Modern CNC machine turning centers have come a long way from their forebear, the humble lathe. With the advent of computer controls and multiple directions of travel, these amazing workhorses can do turning and milling operations on one fast and accurate machine.
What is CNC Turning?
This means that the workpiece turns while the cutting tool remains stationary. This kind of action favors the manufacturing of round and cylindrical shapes because the workpiece is constantly spinning.
This action differs fundamentally from milling, where the workpiece is held stationary and it’s the cutting tool that spins. That kind of action is better for making square shapes, flat faces, angles, bevels, gear teeth and many other geometries. The turning center is able to combine the functions of turning and milling in one machine, due to the design of the turret.
What is the Turret?
Think of the turret as a carousel, and on that carousel is mounted a series of cutting tools.
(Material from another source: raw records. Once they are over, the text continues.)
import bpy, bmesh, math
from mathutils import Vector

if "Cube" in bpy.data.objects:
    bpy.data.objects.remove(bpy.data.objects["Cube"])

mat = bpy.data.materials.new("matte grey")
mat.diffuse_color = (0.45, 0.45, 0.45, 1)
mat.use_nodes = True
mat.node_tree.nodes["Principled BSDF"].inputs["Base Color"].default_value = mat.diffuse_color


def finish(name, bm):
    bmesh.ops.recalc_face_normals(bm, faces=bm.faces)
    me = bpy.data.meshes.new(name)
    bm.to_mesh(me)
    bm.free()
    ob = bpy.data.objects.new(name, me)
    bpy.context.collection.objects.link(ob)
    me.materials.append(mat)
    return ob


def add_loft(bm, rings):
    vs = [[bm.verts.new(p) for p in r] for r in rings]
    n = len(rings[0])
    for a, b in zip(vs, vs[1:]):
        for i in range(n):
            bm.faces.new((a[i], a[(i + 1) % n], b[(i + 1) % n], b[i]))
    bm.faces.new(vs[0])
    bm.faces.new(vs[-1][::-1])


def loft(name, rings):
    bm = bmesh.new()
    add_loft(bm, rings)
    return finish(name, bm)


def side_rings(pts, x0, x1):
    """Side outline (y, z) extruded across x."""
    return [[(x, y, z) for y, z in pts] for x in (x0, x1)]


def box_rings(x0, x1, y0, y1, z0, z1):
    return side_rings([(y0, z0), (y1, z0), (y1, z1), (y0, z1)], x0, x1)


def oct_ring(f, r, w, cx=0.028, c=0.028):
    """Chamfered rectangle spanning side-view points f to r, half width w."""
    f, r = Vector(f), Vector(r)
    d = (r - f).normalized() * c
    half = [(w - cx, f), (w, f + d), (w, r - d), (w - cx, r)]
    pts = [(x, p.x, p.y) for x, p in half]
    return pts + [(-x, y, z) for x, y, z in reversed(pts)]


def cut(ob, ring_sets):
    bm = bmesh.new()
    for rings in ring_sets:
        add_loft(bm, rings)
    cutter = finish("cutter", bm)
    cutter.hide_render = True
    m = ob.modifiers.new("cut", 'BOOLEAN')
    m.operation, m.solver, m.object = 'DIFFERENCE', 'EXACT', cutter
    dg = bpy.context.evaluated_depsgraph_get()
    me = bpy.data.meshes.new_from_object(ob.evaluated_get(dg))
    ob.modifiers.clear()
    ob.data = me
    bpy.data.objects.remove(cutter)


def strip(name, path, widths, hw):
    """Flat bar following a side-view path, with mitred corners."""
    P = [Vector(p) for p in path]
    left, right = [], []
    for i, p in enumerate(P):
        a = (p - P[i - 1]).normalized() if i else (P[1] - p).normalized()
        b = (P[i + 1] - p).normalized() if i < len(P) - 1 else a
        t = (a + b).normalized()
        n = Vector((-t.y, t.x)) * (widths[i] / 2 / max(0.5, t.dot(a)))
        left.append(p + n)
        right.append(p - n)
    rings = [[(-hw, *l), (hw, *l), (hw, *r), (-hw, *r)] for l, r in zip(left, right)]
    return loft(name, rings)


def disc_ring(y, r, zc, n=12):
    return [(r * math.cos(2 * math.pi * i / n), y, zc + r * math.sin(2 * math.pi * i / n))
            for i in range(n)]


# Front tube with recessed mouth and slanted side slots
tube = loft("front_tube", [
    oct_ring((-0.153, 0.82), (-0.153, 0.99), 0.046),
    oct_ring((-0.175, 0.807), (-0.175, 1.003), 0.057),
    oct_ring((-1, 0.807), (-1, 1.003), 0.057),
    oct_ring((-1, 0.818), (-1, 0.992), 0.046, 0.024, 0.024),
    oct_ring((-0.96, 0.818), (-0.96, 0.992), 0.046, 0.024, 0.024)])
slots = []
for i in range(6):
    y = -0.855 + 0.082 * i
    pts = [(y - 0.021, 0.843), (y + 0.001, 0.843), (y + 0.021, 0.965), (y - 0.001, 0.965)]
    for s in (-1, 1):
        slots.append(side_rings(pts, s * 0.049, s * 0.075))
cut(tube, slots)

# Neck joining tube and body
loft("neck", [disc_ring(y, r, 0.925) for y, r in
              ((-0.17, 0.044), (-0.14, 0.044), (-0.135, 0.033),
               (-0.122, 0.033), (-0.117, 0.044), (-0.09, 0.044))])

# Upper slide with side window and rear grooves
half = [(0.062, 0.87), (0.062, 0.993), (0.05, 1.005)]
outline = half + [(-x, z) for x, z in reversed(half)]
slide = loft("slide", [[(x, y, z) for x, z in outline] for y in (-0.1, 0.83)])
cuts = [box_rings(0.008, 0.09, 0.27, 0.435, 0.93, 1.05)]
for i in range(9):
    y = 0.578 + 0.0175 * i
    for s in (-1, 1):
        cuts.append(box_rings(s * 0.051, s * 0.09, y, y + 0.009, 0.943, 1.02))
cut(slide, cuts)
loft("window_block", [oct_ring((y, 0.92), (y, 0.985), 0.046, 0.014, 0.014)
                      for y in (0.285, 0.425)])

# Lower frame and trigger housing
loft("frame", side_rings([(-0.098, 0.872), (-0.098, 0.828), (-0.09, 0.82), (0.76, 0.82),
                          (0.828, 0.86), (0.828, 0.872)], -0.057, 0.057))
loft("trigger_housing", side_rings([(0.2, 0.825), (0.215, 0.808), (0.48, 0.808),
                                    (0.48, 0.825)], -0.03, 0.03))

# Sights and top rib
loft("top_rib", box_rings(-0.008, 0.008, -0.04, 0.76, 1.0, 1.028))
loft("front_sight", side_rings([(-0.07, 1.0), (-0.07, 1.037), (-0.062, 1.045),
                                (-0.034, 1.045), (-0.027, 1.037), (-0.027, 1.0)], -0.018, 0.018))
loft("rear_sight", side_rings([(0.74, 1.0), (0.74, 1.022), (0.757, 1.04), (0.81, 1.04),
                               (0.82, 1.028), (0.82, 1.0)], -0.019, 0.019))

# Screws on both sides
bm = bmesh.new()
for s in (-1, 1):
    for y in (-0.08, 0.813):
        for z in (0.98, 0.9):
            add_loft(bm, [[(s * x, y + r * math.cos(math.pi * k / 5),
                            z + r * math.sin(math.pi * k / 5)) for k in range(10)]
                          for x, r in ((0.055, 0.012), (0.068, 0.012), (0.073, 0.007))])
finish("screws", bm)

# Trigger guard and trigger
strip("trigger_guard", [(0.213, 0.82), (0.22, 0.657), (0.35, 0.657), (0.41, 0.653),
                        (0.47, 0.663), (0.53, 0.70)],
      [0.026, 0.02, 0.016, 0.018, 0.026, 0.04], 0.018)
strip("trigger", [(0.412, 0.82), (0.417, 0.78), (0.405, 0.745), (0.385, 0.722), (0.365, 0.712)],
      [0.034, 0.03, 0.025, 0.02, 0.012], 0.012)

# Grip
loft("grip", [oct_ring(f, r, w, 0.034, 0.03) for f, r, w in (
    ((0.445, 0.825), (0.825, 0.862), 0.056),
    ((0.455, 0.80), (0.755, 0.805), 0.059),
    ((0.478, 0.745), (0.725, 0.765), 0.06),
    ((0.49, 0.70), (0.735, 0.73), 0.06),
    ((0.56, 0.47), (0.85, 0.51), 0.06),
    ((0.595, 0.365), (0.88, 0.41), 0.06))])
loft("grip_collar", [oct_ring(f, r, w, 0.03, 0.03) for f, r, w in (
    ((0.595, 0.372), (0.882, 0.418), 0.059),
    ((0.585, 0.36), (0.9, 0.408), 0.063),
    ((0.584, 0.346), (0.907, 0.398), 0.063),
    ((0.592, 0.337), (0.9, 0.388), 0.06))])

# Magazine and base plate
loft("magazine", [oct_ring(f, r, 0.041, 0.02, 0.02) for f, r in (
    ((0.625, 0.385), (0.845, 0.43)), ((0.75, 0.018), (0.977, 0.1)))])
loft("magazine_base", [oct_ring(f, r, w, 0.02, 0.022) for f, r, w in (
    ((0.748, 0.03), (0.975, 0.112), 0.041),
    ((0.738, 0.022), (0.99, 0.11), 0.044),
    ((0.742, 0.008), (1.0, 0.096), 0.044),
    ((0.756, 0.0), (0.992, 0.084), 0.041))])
The turret rotates as needed to bring stationary tools into position so they can operate on the spinning workpiece.
Aside from just rotating to load different cutters, the turret also moves freely in its own X-Y plane relative to the workpiece. It helps to visualize it like this:
Cutters are mounted on different locations on the turret, some of them in-line with the workpiece and some of them perpendicular. When using “live” toolholders, they can rotate on their own separate spindles to cut, grind, drill, etc.
Taken together, these degrees of movement mean the turning center can replicate many of the functions of the traditional CNC mill as well as a CNC lathe.
Advantages of the CNC Turning Center
1. Continuous Production
One advantage of the turning center is that the chuck and spindle are hollow down their central axis of rotation. This allows new feedstock to be loaded into the chuck from the spindle side using automatic bar feeders such as we have at Star Rapid.
With a bar feeding system, production is continuous and therefore high volumes can be produced very quickly.
2. The Turning Center Can be Used to do Milling
Complex round or cylindrical parts often require other features that only milling can provide, like square-sectioned cutouts or angular faces. To do this, the turning center can hold the workpiece in a fixed position while a live tool performs the additional milling function.
3. Turning Centers Don’t Need Holding Fixtures
Since the workpiece is held by the chuck mounted on the spindle, no specialty holding fixtures are needed. This reduces set-up times and lowers cost and complexity.
4. Tools are Easy to Index
Indexing refers to telling the computer where the tool is relative to the workpiece. Since all workpieces are mounted on the spindle, their location is known and so it is easy to index a tool relative to this point. This makes set-up fast and accurate.
5. Turning Produces Excellent Surface Finishes
When turning, the cutting tool is in constant contact with the work surface rather than “chipping” away at it as would happen with milling. This produces an excellent surface that often requires no secondary processing.
How Does This Help You?
Because of the variety of services we have to support rapid prototyping and low-volume production, there are virtually no additive or subtractive machining tasks that we can’t do. We’ll find the right equipment and processes to make your parts as fast and efficiently as possible. Find out how when you contact us for a free quote.